Yes, we are theme parks.
And yes, we are tacky. We are stucco mermaids and gift shops shaped like giant navel oranges.
But I have to be honest, America: That tackiness isn’t us. It’s you.
After all, we’re not the ones who crave three T-shirts for $5 or water-filled snow globes that say “Florida snowman.”
We are the place you want to come to escape your problems … well, unless you also want nudity and craps tables. Then you go to Vegas.
But far away from the parks — where hanging moss drips from live oaks and regal cypress trees stand guard (until we clear-cut them all to make way for strip malls) — most of us live in a different world.
And there — in walkable hipster neighborhoods and McMansion-filled suburbs — we are so much more.
We are artistic. Shakespeare and Tchaikovsky, Fringe Festival and Film Festival.
We are cutting-edge. With one of the best performing-arts centers in America, one the MLS’s most-popular soccer franchises and an NBA team that, at one point in time, knew what the post-season looked like.
We are foodies, flush with James Beard finalists with culinary hubs like the East End Market, which sits smack dab in the middle of one of those walkable neighborhoods I mentioned.
For all those non-theme-park reasons, the New York Times ranked Orlando as No. 13 last year on its list of “50 Places to Go” … right between Zimbabwe and St. Vincent.
If that all sounds incredibly sophisticated, well it is.
But it’s also misleading.
For here in Orlando, we are also poor.
We have some of the lowest wages of any major metro in America, thanks mainly to tourism attractions and hotel occupations that don’t pay living wages.
We have an economy built on the backs of people who scrub toilets on International Drive and have to take three bus transfers to do it.
For that reason, we are also a community in denial. We have grand dreams, but with wages that weigh us down like an anchor.
So we end up being a community full of dichotomies.
By now, you know we have a lot of gay friends and neighbors. But if you’ve been left with the impression that they have to hide in nightclubs, you’ve been misled.
This city flies rainbow flags downtown. And more than 100,000 people attend our Pride parades around Lake Eola. One year, I rode on a float – and half the city council was riding on floats around me.
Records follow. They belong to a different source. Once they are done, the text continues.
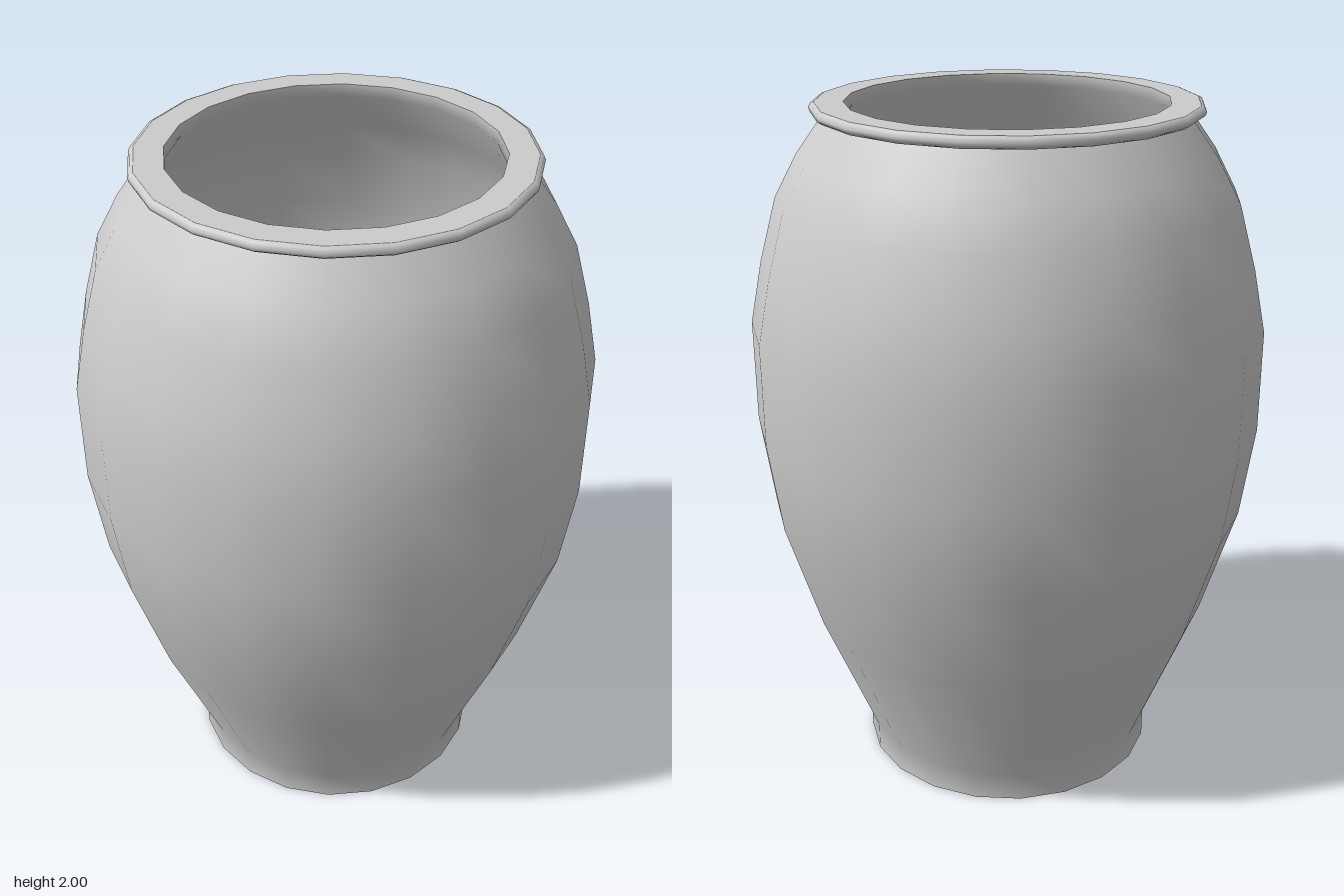
import * as THREE from 'three';

const SIDES = 20;
const material = new THREE.MeshStandardMaterial({ color: 0xcccccc });

// Revolve a list of [radius, height] pairs; profiles run from the base up the outside and down the inside.
function turned(name, profile) {
  const points = profile.map(([r, y]) => new THREE.Vector2(r, y));
  const mesh = new THREE.Mesh(new THREE.LatheGeometry(points, SIDES, -0.012), material);
  mesh.name = name;
  return mesh;
}

export function createModel() {
  const vase = new THREE.Group();
  vase.name = 'vase';

  // Flat underside
  vase.add(turned('base', [[0, 0], [0.44, 0]]));

  // Straight foot and bulging outer wall
  vase.add(turned('outerWall', [
    [0.44, 0], [0.44, 0.085], [0.6, 0.485], [0.7, 0.815], [0.737, 1.085],
    [0.737, 1.38], [0.7, 1.56], [0.65, 1.74], [0.585, 1.86], [0.505, 1.97],
  ]));

  // Thin overhanging lip with a rounded edge and flat top
  vase.add(turned('lipEdge', [
    [0.505, 1.967], [0.53, 1.967], [0.542, 1.975], [0.545, 1.985], [0.54, 1.996], [0.53, 2],
  ]));
  vase.add(turned('lipTop', [[0.53, 2], [0.45, 2]]));

  // Hollow inside, following the outer wall down to a flat floor
  vase.add(turned('innerWall', [
    [0.45, 2], [0.45, 1.965], [0.53, 1.84], [0.59, 1.72], [0.64, 1.55], [0.675, 1.37],
    [0.675, 1.09], [0.64, 0.83], [0.54, 0.5], [0.4, 0.16], [0.3, 0.085],
  ]));
  vase.add(turned('innerFloor', [[0.3, 0.085], [0, 0.085]]));

  return vase;
}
There are no closets here. Orlando is largely an oasis of open-minds and acceptance in a state that makes headlines for intolerance.
Diversity is one of Orlando’s hallmarks.
Oh, you know what else we are? We’re brave.
We have alligators, mosquitoes, hurricanes, sink holes, tornados, snakes and cockroaches the size of toy poodles.
We have a summer that starts in March, ends at Christmas and involves 280 percent humidity for much of that time.
We are evolving, getting beyond our citrus-field roots and theme-park mindset to become a place where people want to live.
And they do want to live here, America. In fact, they leave many of your cities to come join ours. Check out the Census data.
We are faith-filled. And we are generous.
We are lots of things. But what happened in that nightclub on that one morning isn’t one of them.
That is not Orlando.